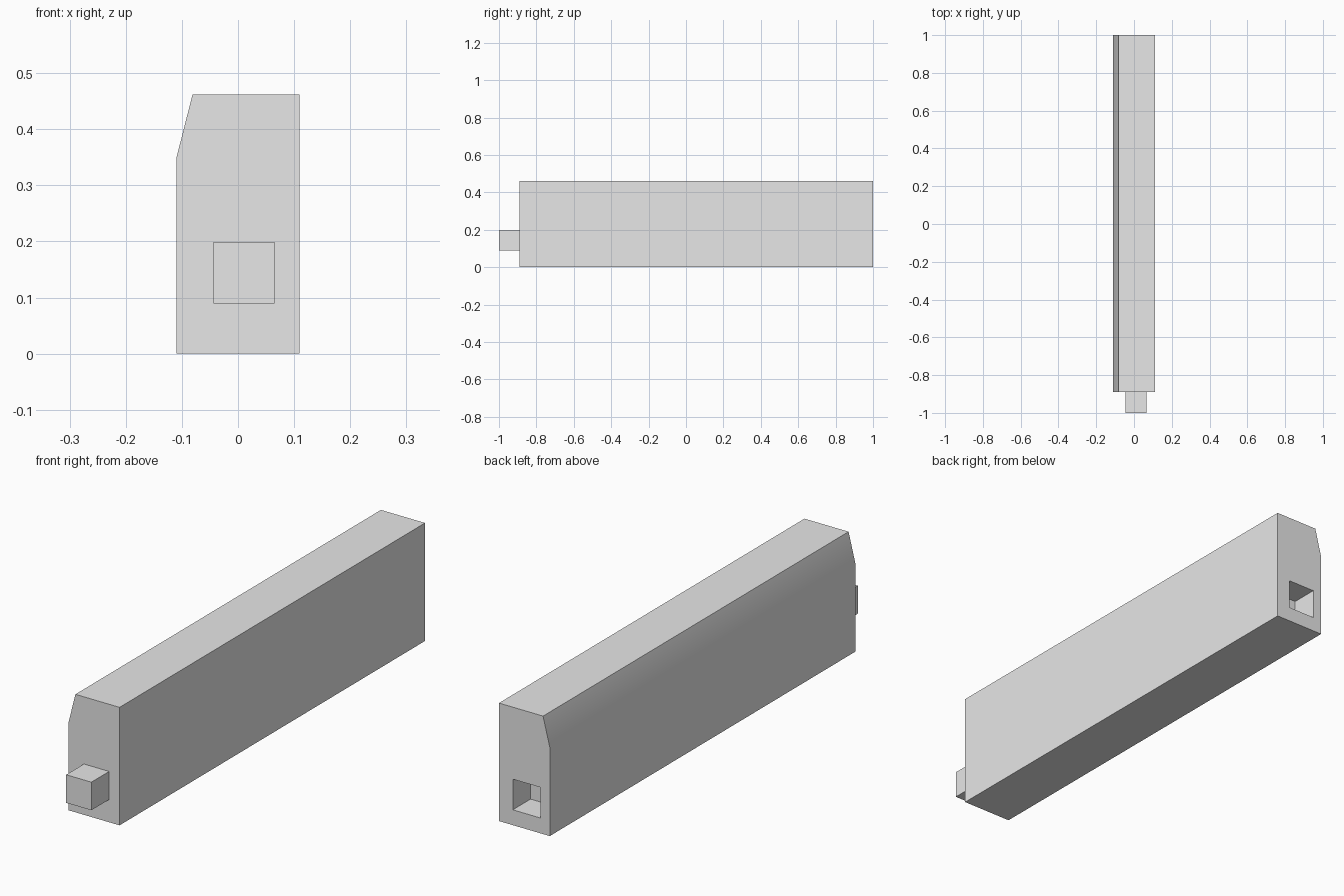
import bpy
import bmesh
from math import radians

default = bpy.data.objects.get("Cube")
if default:
    bpy.data.objects.remove(default, do_unlink=True)

grey = bpy.data.materials.new("plain_grey")
grey.use_nodes = True
grey.diffuse_color = (0.8, 0.8, 0.8, 1)
grey.node_tree.nodes["Principled BSDF"].inputs["Base Color"].default_value = (0.8, 0.8, 0.8, 1)


def extrude_profile(name, profile, y_front, y_back):
    """Solid made by sweeping an x-z outline along y."""
    bm = bmesh.new()
    face = bm.faces.new([bm.verts.new((x, y_front, z)) for x, z in profile])
    swept = bmesh.ops.extrude_face_region(bm, geom=[face], use_keep_orig=True)
    moved = [v for v in swept["geom"] if isinstance(v, bmesh.types.BMVert)]
    bmesh.ops.translate(bm, verts=moved, vec=(0, y_back - y_front, 0))
    bmesh.ops.recalc_face_normals(bm, faces=bm.faces)
    mesh = bpy.data.meshes.new(name)
    bm.to_mesh(mesh)
    bm.free()
    mesh.materials.append(grey)
    obj = bpy.data.objects.new(name, mesh)
    bpy.context.collection.objects.link(obj)
    return obj


def rectangle(x0, x1, z0, z1):
    return [(x0, z0), (x1, z0), (x1, z1), (x0, z1)]


def activate(obj):
    bpy.ops.object.select_all(action="DESELECT")
    obj.select_set(True)
    bpy.context.view_layer.objects.active = obj


half_width, height, front, back = 0.11, 0.462, -0.89, 1.0
depth = 0.11

# Long bar with one sloped upper edge
body = extrude_profile(
    "bar_body",
    [(-half_width, 0), (half_width, 0), (half_width, height),
     (-0.081, height), (-half_width, 0.348)],
    front, back)

# Square socket sunk into the back end
cutter = extrude_profile("socket_cutter", rectangle(-0.071, 0.05, 0.06, 0.18),
                         back - depth, back + 0.05)
cutter.hide_render = True
cut = body.modifiers.new("socket", "BOOLEAN")
cut.operation = "DIFFERENCE"
cut.solver = "EXACT"
cut.object = cutter
activate(body)
bpy.ops.object.modifier_apply(modifier=cut.name)
bpy.data.objects.remove(cutter, do_unlink=True)
bpy.ops.object.shade_smooth_by_angle(angle=radians(30))

# Square peg on the front end
extrude_profile("front_peg", rectangle(-0.044, 0.065, 0.089, 0.199),
                front - depth, front)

·····

◆ WHAT TO WORK ON: Reproduce exactly the line that holds "front, back)", then every line after it, ending with the final line of the records above.

◆ REPLY TO THE TASK:
    front, back)

# Square socket sunk into the back end
cutter = extrude_profile("socket_cutter", rectangle(-0.071, 0.05, 0.06, 0.18),
                         back - depth, back + 0.05)
cutter.hide_render = True
cut = body.modifiers.new("socket", "BOOLEAN")
cut.operation = "DIFFERENCE"
cut.solver = "EXACT"
cut.object = cutter
activate(body)
bpy.ops.object.modifier_apply(modifier=cut.name)
bpy.data.objects.remove(cutter, do_unlink=True)
bpy.ops.object.shade_smooth_by_angle(angle=radians(30))

# Square peg on the front end
extrude_profile("front_peg", rectangle(-0.044, 0.065, 0.089, 0.199),
                front - depth, front)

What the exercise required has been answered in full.